| INPUT DATA |
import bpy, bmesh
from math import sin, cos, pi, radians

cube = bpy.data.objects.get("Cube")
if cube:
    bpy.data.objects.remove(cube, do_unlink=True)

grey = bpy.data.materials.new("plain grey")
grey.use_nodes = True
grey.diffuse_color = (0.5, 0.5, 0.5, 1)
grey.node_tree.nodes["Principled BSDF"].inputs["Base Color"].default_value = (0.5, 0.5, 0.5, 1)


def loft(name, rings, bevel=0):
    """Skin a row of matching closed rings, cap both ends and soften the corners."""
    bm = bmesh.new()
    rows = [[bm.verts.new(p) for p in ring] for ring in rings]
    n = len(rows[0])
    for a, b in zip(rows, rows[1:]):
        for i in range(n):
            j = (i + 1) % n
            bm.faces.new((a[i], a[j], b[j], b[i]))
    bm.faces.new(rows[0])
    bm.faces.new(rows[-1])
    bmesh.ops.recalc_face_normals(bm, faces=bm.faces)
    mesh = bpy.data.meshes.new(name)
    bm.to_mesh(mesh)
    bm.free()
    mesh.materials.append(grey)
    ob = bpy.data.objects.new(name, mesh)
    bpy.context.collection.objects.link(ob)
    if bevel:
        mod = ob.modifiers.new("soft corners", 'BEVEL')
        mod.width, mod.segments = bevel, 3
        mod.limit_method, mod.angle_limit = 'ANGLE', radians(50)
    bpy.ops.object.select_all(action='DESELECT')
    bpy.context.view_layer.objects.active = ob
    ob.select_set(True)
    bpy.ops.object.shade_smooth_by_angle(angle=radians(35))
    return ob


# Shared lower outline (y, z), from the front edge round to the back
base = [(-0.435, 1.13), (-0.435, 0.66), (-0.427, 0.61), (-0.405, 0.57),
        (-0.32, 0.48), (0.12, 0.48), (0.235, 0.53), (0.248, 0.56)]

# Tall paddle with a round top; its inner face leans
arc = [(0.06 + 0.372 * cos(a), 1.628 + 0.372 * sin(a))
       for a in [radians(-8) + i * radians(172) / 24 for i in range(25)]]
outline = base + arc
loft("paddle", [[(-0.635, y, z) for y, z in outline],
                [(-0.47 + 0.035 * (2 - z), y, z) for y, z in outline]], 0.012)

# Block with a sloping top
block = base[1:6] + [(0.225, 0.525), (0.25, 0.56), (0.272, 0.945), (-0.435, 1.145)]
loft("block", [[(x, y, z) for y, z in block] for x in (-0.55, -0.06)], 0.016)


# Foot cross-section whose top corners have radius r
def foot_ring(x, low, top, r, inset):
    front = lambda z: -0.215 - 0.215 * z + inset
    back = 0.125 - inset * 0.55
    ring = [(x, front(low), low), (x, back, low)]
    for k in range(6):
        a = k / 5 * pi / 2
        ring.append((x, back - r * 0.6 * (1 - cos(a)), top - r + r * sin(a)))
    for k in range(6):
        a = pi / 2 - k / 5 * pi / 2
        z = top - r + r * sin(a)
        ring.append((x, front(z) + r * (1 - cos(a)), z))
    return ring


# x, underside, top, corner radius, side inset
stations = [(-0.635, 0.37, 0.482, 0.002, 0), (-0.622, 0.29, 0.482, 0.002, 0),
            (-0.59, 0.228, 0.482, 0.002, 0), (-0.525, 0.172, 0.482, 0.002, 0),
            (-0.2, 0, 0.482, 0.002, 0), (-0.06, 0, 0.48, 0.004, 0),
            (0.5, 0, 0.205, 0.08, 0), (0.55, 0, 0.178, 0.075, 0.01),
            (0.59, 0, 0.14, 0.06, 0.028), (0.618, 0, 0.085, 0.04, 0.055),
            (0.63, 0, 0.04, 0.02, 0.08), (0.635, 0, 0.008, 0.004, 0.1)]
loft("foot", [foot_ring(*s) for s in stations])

| INSTRUCTIONS TO FOLLOW |
All lines in the listing above from the line containing "row of matching" to the line containing "block = base[1:6]", inclusive, should be retyped exactly; no other lines should appear.

| RESPONSE AREA |
    """Skin a row of matching closed rings, cap both ends and soften the corners."""
    bm = bmesh.new()
    rows = [[bm.verts.new(p) for p in ring] for ring in rings]
    n = len(rows[0])
    for a, b in zip(rows, rows[1:]):
        for i in range(n):
            j = (i + 1) % n
            bm.faces.new((a[i], a[j], b[j], b[i]))
    bm.faces.new(rows[0])
    bm.faces.new(rows[-1])
    bmesh.ops.recalc_face_normals(bm, faces=bm.faces)
    mesh = bpy.data.meshes.new(name)
    bm.to_mesh(mesh)
    bm.free()
    mesh.materials.append(grey)
    ob = bpy.data.objects.new(name, mesh)
    bpy.context.collection.objects.link(ob)
    if bevel:
        mod = ob.modifiers.new("soft corners", 'BEVEL')
        mod.width, mod.segments = bevel, 3
        mod.limit_method, mod.angle_limit = 'ANGLE', radians(50)
    bpy.ops.object.select_all(action='DESELECT')
    bpy.context.view_layer.objects.active = ob
    ob.select_set(True)
    bpy.ops.object.shade_smooth_by_angle(angle=radians(35))
    return ob


# Shared lower outline (y, z), from the front edge round to the back
base = [(-0.435, 1.13), (-0.435, 0.66), (-0.427, 0.61), (-0.405, 0.57),
        (-0.32, 0.48), (0.12, 0.48), (0.235, 0.53), (0.248, 0.56)]

# Tall paddle with a round top; its inner face leans
arc = [(0.06 + 0.372 * cos(a), 1.628 + 0.372 * sin(a))
       for a in [radians(-8) + i * radians(172) / 24 for i in range(25)]]
outline = base + arc
loft("paddle", [[(-0.635, y, z) for y, z in outline],
                [(-0.47 + 0.035 * (2 - z), y, z) for y, z in outline]], 0.012)

# Block with a sloping top
block = base[1:6] + [(0.225, 0.525), (0.25, 0.56), (0.272, 0.945), (-0.435, 1.145)]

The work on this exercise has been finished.